### EXERCISE PROMPT:
From the first line of the data below, repeat each line exactly until you reach the line with "for k in range(len(pts)"; include that line too.

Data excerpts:
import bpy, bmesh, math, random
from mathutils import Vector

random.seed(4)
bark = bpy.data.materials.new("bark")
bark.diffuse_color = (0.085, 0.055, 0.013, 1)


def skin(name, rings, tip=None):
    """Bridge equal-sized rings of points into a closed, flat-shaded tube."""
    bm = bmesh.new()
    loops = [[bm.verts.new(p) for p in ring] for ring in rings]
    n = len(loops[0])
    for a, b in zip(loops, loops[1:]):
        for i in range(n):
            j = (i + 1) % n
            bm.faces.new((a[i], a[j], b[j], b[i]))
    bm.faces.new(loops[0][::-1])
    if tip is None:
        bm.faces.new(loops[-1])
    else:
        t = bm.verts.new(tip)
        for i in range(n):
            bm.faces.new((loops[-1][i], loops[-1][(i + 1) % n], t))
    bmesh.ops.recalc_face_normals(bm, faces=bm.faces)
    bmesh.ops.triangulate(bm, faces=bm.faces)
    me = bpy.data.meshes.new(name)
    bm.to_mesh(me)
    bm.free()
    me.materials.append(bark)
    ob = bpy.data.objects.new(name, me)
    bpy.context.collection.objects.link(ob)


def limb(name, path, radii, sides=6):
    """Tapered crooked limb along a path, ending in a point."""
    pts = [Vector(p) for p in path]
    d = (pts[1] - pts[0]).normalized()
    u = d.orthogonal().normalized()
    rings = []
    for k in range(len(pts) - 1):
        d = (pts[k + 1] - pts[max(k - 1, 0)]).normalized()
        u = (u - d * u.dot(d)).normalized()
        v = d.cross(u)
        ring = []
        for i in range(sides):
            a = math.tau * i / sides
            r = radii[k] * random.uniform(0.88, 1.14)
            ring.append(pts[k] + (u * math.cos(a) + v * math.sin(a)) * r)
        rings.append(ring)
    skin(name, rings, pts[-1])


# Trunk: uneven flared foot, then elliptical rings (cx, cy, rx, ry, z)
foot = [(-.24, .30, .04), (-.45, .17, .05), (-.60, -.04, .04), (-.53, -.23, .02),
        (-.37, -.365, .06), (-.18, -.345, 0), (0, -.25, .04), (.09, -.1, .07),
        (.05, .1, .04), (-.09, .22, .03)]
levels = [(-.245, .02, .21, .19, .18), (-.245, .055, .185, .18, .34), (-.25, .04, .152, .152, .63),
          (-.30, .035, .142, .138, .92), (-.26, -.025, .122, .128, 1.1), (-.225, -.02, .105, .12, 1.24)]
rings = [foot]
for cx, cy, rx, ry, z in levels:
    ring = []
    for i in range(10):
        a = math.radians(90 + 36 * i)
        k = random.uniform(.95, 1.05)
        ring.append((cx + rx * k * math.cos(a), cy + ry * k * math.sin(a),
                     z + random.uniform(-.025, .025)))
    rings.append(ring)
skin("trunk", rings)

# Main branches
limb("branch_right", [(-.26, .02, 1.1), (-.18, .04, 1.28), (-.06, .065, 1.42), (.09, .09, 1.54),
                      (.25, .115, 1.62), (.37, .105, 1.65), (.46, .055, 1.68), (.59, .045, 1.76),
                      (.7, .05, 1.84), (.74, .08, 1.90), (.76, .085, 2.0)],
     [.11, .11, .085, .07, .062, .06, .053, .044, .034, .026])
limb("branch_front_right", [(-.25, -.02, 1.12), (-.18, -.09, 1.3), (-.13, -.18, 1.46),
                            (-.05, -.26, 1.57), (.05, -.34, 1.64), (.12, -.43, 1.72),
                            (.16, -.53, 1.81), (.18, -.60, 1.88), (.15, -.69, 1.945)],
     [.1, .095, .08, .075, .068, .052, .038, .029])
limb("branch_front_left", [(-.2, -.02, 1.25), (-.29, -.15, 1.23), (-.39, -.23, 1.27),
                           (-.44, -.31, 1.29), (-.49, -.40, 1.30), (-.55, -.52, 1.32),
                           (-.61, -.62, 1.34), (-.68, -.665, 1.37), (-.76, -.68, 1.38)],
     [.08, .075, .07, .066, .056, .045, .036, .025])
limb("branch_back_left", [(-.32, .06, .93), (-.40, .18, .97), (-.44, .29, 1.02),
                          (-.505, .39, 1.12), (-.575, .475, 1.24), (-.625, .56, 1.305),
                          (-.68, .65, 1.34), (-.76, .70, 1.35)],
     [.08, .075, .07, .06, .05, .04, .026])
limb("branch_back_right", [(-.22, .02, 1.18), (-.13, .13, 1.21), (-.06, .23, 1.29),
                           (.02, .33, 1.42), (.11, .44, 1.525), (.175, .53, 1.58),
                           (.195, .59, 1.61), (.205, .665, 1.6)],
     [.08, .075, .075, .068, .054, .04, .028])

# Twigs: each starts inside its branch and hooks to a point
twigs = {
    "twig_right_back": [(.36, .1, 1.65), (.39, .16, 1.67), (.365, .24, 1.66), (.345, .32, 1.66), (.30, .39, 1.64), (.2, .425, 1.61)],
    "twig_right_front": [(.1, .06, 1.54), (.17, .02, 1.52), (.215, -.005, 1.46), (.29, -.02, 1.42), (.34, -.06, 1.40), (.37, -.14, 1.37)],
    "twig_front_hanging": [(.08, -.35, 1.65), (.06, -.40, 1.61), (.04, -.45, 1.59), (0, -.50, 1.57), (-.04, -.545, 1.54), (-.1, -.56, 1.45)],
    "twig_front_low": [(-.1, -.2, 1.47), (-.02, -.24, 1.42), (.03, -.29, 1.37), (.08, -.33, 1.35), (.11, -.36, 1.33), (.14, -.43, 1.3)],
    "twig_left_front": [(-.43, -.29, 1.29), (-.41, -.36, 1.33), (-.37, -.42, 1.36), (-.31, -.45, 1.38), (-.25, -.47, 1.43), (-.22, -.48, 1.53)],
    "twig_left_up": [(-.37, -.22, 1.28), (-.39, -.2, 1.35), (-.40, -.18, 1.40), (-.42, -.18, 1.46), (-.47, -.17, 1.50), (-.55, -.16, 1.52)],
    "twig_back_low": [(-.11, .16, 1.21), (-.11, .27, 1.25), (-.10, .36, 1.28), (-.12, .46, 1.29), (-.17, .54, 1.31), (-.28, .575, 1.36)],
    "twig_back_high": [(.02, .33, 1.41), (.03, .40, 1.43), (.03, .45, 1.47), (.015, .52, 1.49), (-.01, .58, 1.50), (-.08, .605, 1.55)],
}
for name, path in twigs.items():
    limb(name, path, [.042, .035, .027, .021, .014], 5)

### PROBLEM SOLUTION:
import bpy, bmesh, math, random
from mathutils import Vector

random.seed(4)
bark = bpy.data.materials.new("bark")
bark.diffuse_color = (0.085, 0.055, 0.013, 1)


def skin(name, rings, tip=None):
    """Bridge equal-sized rings of points into a closed, flat-shaded tube."""
    bm = bmesh.new()
    loops = [[bm.verts.new(p) for p in ring] for ring in rings]
    n = len(loops[0])
    for a, b in zip(loops, loops[1:]):
        for i in range(n):
            j = (i + 1) % n
            bm.faces.new((a[i], a[j], b[j], b[i]))
    bm.faces.new(loops[0][::-1])
    if tip is None:
        bm.faces.new(loops[-1])
    else:
        t = bm.verts.new(tip)
        for i in range(n):
            bm.faces.new((loops[-1][i], loops[-1][(i + 1) % n], t))
    bmesh.ops.recalc_face_normals(bm, faces=bm.faces)
    bmesh.ops.triangulate(bm, faces=bm.faces)
    me = bpy.data.meshes.new(name)
    bm.to_mesh(me)
    bm.free()
    me.materials.append(bark)
    ob = bpy.data.objects.new(name, me)
    bpy.context.collection.objects.link(ob)


def limb(name, path, radii, sides=6):
    """Tapered crooked limb along a path, ending in a point."""
    pts = [Vector(p) for p in path]
    d = (pts[1] - pts[0]).normalized()
    u = d.orthogonal().normalized()
    rings = []
    for k in range(len(pts) - 1):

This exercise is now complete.